One day my Dad invited him down to the then popular jazz club Donte’s to hear my group. He came down with the lead alto player in his band, Ann Patterson. A few weeks later Don called me to fill in at the last minute for Art Pepper for the band’s last performance before taking off for Europe to do the summer festivals. (Art had been playing with Don’s big band, but was having health challenges.) At the sound check, we ran through “Go-No-Go,” a funky piece that featured Don and me. I got through it fine, but Don told me to find more “dirt” in my solo. I guess I was playing to many notes, too be-boppy.
At the end of the gig, Don reminded the band to make sure their passports were up-to-date, and wanted to meet with each member individually to talk about the. As the musicians were packing up and leaving the stage, I approached Don and asked, brazenly, “Is there any reason I should get a passport?” Don smiled that big smile of his, and said “Yeah...I think you need to get a passport.” That’s how I joined the band.
The reunion band sounded amazing. Let by Ann Patterson, with conducting assistance by Nick di Scala (who is clearly an authority on Don’s music), we played almost the entire repertoire from the Live at Montreux record. I know one thing - if drummer Dave Crigger hadn’t been there, this concert would have been impossible. We did had many people playing this music for the first time, but they all jumped up on the music. In particular was trumpet player John Daversa, “subbing” for Don Ellis. I had never heard him play before, but I have become an instant fan.

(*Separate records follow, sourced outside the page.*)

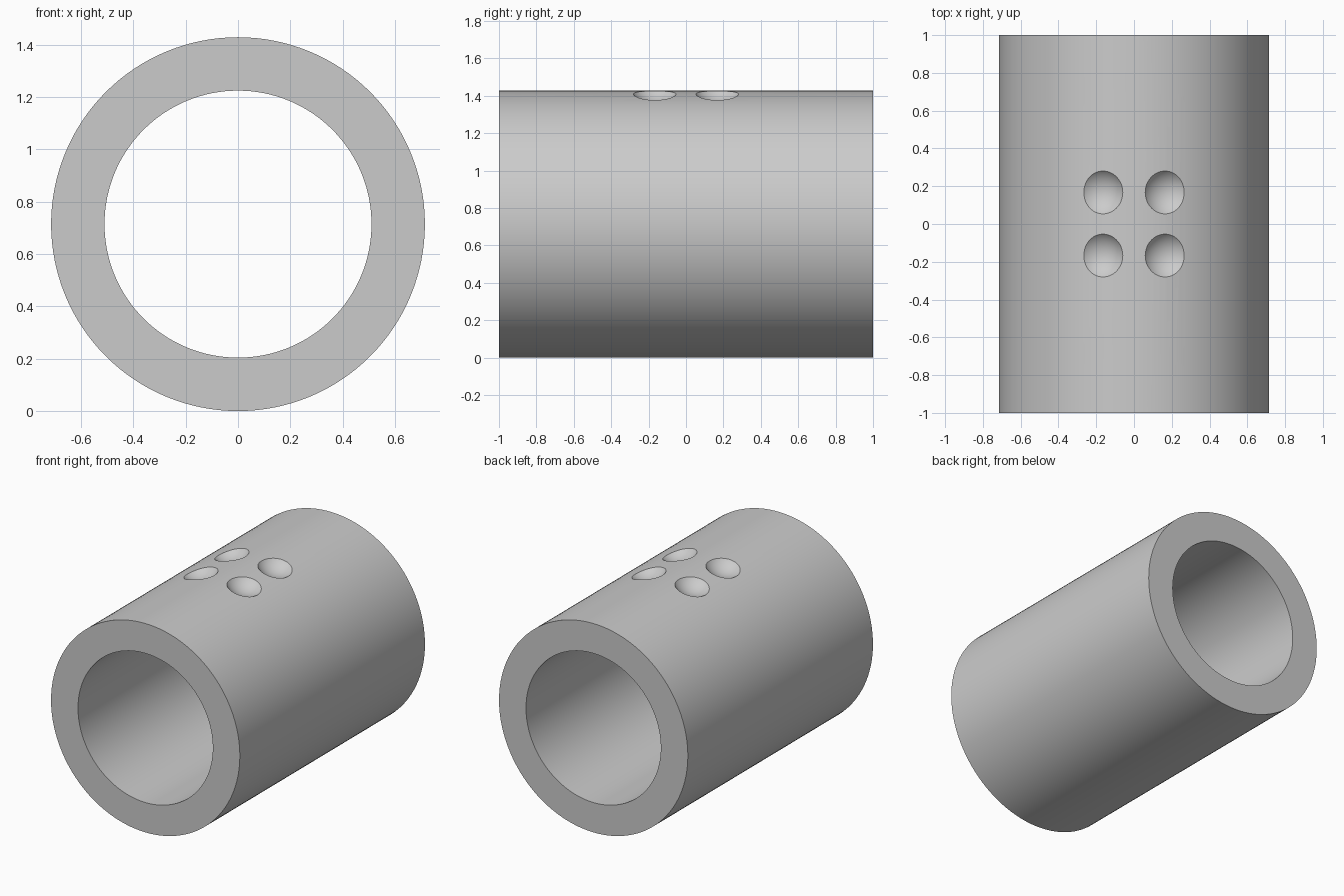
import bpy
from math import radians, sin, cos

if "Cube" in bpy.data.objects:
    bpy.data.objects.remove(bpy.data.objects["Cube"], do_unlink=True)

LENGTH = 2.0
OUTER = 0.714
INNER = 0.51
DIMPLE_ANGLE = radians(13.3)   # tilt of each dimple from the top
DIMPLE_Y = 0.167
DIMPLE_REACH = 0.815           # sphere centre, measured from the tube axis
DIMPLE_RADIUS = 0.152

grey = bpy.data.materials.new("plain grey")
grey.use_nodes = True
colour = (0.6, 0.6, 0.6, 1)
grey.diffuse_color = colour
grey.node_tree.nodes["Principled BSDF"].inputs["Base Color"].default_value = colour


def lying_cylinder(name, radius, length):
    bpy.ops.mesh.primitive_cylinder_add(
        vertices=128, radius=radius, depth=length,
        location=(0, 0, OUTER), rotation=(radians(90), 0, 0))
    obj = bpy.context.object
    obj.name = name
    obj.data.materials.append(grey)
    return obj


def cut(target, cutter):
    mod = target.modifiers.new("cut", 'BOOLEAN')
    mod.operation = 'DIFFERENCE'
    mod.solver = 'EXACT'
    mod.object = cutter
    bpy.context.view_layer.objects.active = target
    bpy.ops.object.modifier_apply(modifier=mod.name)
    bpy.data.objects.remove(cutter, do_unlink=True)


# Thick tube with an open bore
tube = lying_cylinder("tube", OUTER, LENGTH)
cut(tube, lying_cylinder("bore_cutter", INNER, LENGTH + 0.2))

# Four shallow round dimples on top
for side in (-1, 1):
    for end in (-1, 1):
        bpy.ops.mesh.primitive_uv_sphere_add(
            segments=64, ring_count=48, radius=DIMPLE_RADIUS,
            location=(side * DIMPLE_REACH * sin(DIMPLE_ANGLE), end * DIMPLE_Y,
                      OUTER + DIMPLE_REACH * cos(DIMPLE_ANGLE)),
            rotation=(0, side * DIMPLE_ANGLE, 0))
        cutter = bpy.context.object
        cutter.name = "dimple_cutter"
        cutter.data.materials.append(grey)
        cut(tube, cutter)

# Smooth walls with crisp rims
bpy.ops.object.select_all(action='DESELECT')
tube.select_set(True)
bpy.context.view_layer.objects.active = tube
bpy.ops.object.shade_smooth_by_angle(angle=radians(25))
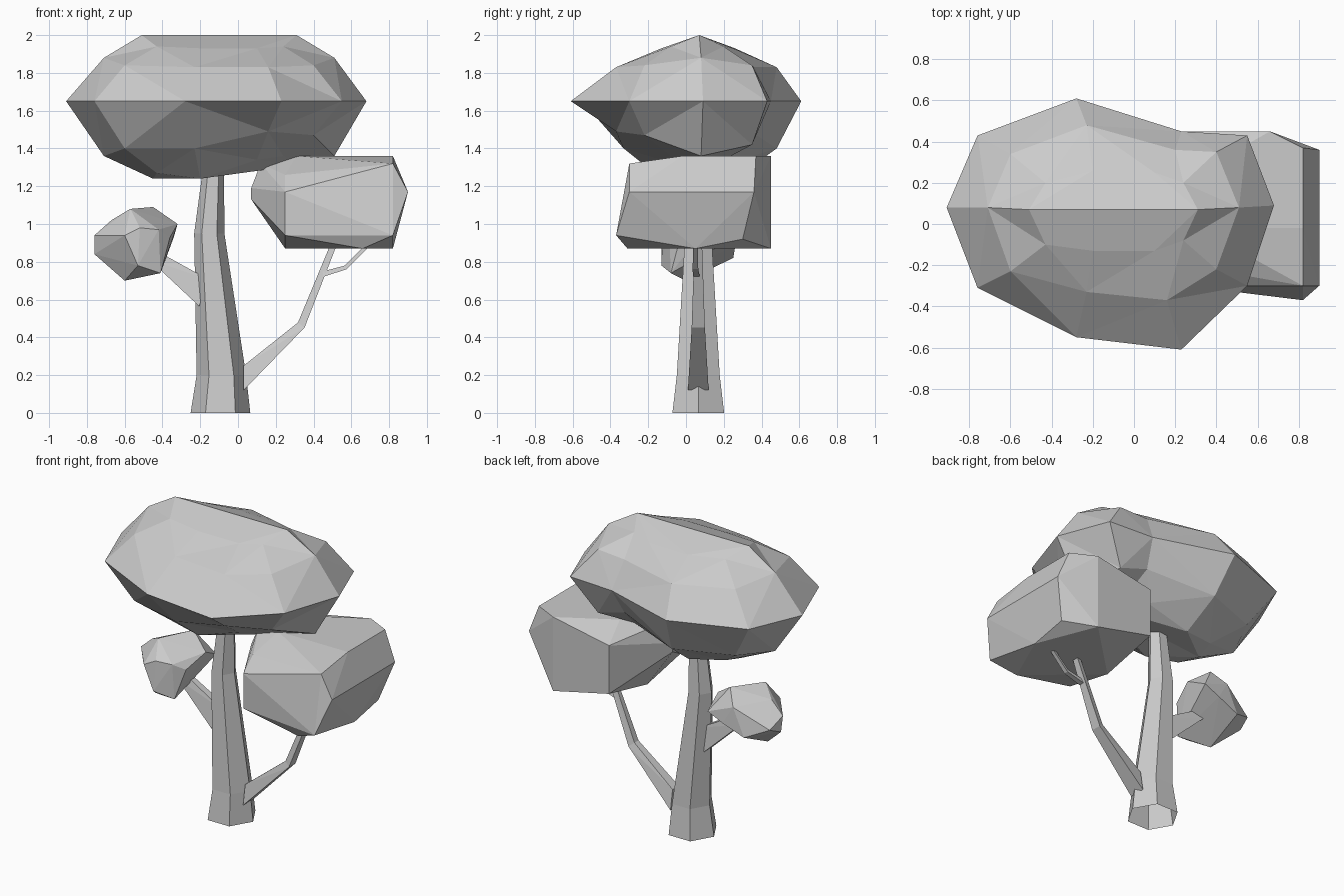
import bpy, bmesh, math
from mathutils import Vector

grey = bpy.data.materials.new("matte_grey")
grey.diffuse_color = (0.6, 0.6, 0.6, 1)


def finish(name, bm):
    bmesh.ops.recalc_face_normals(bm, faces=bm.faces[:])
    me = bpy.data.meshes.new(name)
    bm.to_mesh(me)
    bm.free()
    me.materials.append(grey)
    ob = bpy.data.objects.new(name, me)
    bpy.context.collection.objects.link(ob)
    return ob


def loft(name, rings, ridge_caps=False, open_start=False):
    """Skin a stack of equal-sized rings and close the ends."""
    bm = bmesh.new()
    vs = [[bm.verts.new(p) for p in r] for r in rings]
    n = len(vs[0])
    for a, b in zip(vs, vs[1:]):
        for i in range(n):
            j = (i + 1) % n
            bm.faces.new((a[i], a[j], b[j], b[i]))
    for ring in (vs[-1:] if open_start else (vs[0], vs[-1])):
        if ridge_caps:  # two halves meeting on a ridge from end to end
            h = n // 2
            bm.faces.new(ring[:h + 1])
            bm.faces.new(ring[h:] + ring[:1])
        else:
            bm.faces.new(ring)
    bmesh.ops.triangulate(bm, faces=[f for f in bm.faces if len(f.verts) > 3])
    return finish(name, bm)


def hull(name, pts):
    bm = bmesh.new()
    for p in pts:
        bm.verts.new(p)
    bmesh.ops.convex_hull(bm, input=bm.verts[:])
    loose = [v for v in bm.verts if not v.link_faces]
    bmesh.ops.delete(bm, geom=loose, context='VERTS')
    return finish(name, bm)


def branch(name, stations):
    """Four-sided limb: each station is x, y, z, half height, half width, tilt."""
    rings = []
    for x, y, z, h, w, tilt in stations:
        t = math.radians(tilt)
        up = Vector((-math.sin(t), 0, math.cos(t))) * h
        side = Vector((0, w, 0))
        c = Vector((x, y, z))
        rings.append([c + up + side * 0.6, c + up - side * 0.6,
                      c - up - side, c - up + side])
    return loft(name, rings)


# Trunk: tapering, slightly leaning hexagon, open underneath
loft("trunk", [
    [(cx + r * math.cos(i * math.pi / 3), 0.065 + r * math.sin(i * math.pi / 3), z)
     for i in range(6)]
    for cx, r, z in ((-0.093, 0.158, 0), (-0.088, 0.131, 0.2),
                     (-0.152, 0.08, 0.95), (-0.128, 0.054, 1.32))], open_start=True)

# Limbs
branch("right_branch", [(0.03, 0.065, 0.185, 0.065, 0.055, 0),
                        (0.335, 0.065, 0.465, 0.022, 0.035, 52),
                        (0.51, 0.065, 0.90, 0.016, 0.02, 68)])
branch("right_twig", [(0.45, 0.055, 0.735, 0.014, 0.018, 15),
                      (0.57, 0.05, 0.77, 0.011, 0.015, 30),
                      (0.70, 0.05, 0.90, 0.010, 0.012, 45)])
branch("left_branch", [(-0.18, 0.06, 0.635, 0.075, 0.045, -20),
                       (-0.45, 0.07, 0.835, 0.03, 0.03, -42)])

# Main crown: rings run left end, back, right end, front
rim = [(-.91, .08), (-.76, .43), (-.28, .61), (.23, .45), (.55, .43),
       (.68, .09), (.55, -.30), (.23, -.61), (-.28, -.55), (-.76, -.31)]
shoulder = [(-.71, .08), (-.60, .34), (-.23, .48), (.20, .36), (.40, .35),
            (.51, .08), (.40, -.22), (.16, -.37), (-.23, -.33), (-.60, -.23)]
inner = [(-.51, .07), (-.43, .20), (-.2, .26), (.1, .25), (.24, .20),
         (.31, .07), (.24, -.08), (.1, -.13), (-.2, -.13), (-.43, -.10)]


def at(ring, heights):
    return [(x, y, z) for (x, y), z in zip(ring, heights)]


top_z = [2.0, 1.94, 1.93, 1.93, 1.94, 2.0, 1.94, 1.93, 1.93, 1.94]
high_z = [1.88, 1.84, 1.83, 1.83, 1.84, 1.88, 1.84, 1.83, 1.83, 1.84]
low_z = [1.36, 1.40, 1.40, 1.48, 1.42, 1.36, 1.47, 1.49, 1.40, 1.40]
base_z = [1.24, 1.27, 1.24, 1.33, 1.34, 1.31, 1.36, 1.34, 1.24, 1.27]
loft("main_crown", [at(inner, top_z), at(shoulder, high_z), at(rim, [1.65] * 10),
                    at(shoulder, low_z), at([(-.45, .07)] + inner[1:], base_z)],
     ridge_caps=True)

# Right foliage clump
hull("right_foliage", [
    (.82, -.30, 1.32), (.82, .36, 1.32), (.90, .36, 1.17), (.90, -.30, 1.17),
    (.82, -.37, .94), (.25, -.30, .94), (.66, -.31, .87), (.82, .05, .87),
    (.25, .05, .87), (.66, .45, .87), (.25, .45, .96), (.82, .30, .92),
    (.25, -.30, 1.17), (.25, -.20, 1.26), (.67, -.30, 1.17),
    (.82, .37, 1.36), (.66, .45, 1.36), (.31, .25, 1.36), (.31, -.02, 1.36),
    (.82, -.02, 1.36), (.25, .45, 1.28), (.12, .05, 1.32),
    (.07, .04, 1.13), (.07, .04, 1.19)])

# Left foliage clump
hull("left_foliage", [
    (-.60, .0, .70), (-.41, -.08, .74), (-.34, .26, .93), (-.32, .12, 1.0),
    (-.45, .18, 1.09), (-.57, -.02, 1.08), (-.67, .06, 1.02), (-.76, .07, .94),
    (-.76, .09, .84), (-.60, -.13, .94), (-.52, -.12, .98), (-.42, -.09, .97),
    (-.53, -.13, .78), (-.36, -.03, .93), (-.74, .18, .88), (-.60, .25, .82),
    (-.45, .26, .88), (-.52, .25, 1.0)])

The second composition on the concert was “Go-No-No,” the piece after which Don told me to find more dirt. When I played it last weekend, I felt Don’s presence next to me, and put some extra dirt in there for him.
I also participated in the reunion of the Louie Bellson big band, with Jeff Hamilton playing drums. He sounded great playing this music. He perfectly blended Louie’s style with his own, and it felt both historic and fresh at the same time.
At one point during the only rehearsal, alto player Andy McIntosh (whose sound I fell in love with when I first heard it when I was fifteen) asked Jeff if he could play a little softer on a particular woodwind passage, and Jeff said “Well, let’s see - on those bars Louie played a backbeat, and on the bell of the symbol, like this,” and then demonstrated. I couldn’t believe how diligently he had listened to the recordings and knew what Louie was doing at every spot in the music. That’s a true professional!
Both Don Ellis and Louie Bellson helped and inspired me at a very young age, and I owe much to their generosity of spirit and great musicianship. I miss them.
Here's a fun clip of the band playing "Go-No-Go" at the Montreux Jazz Festival in 1977: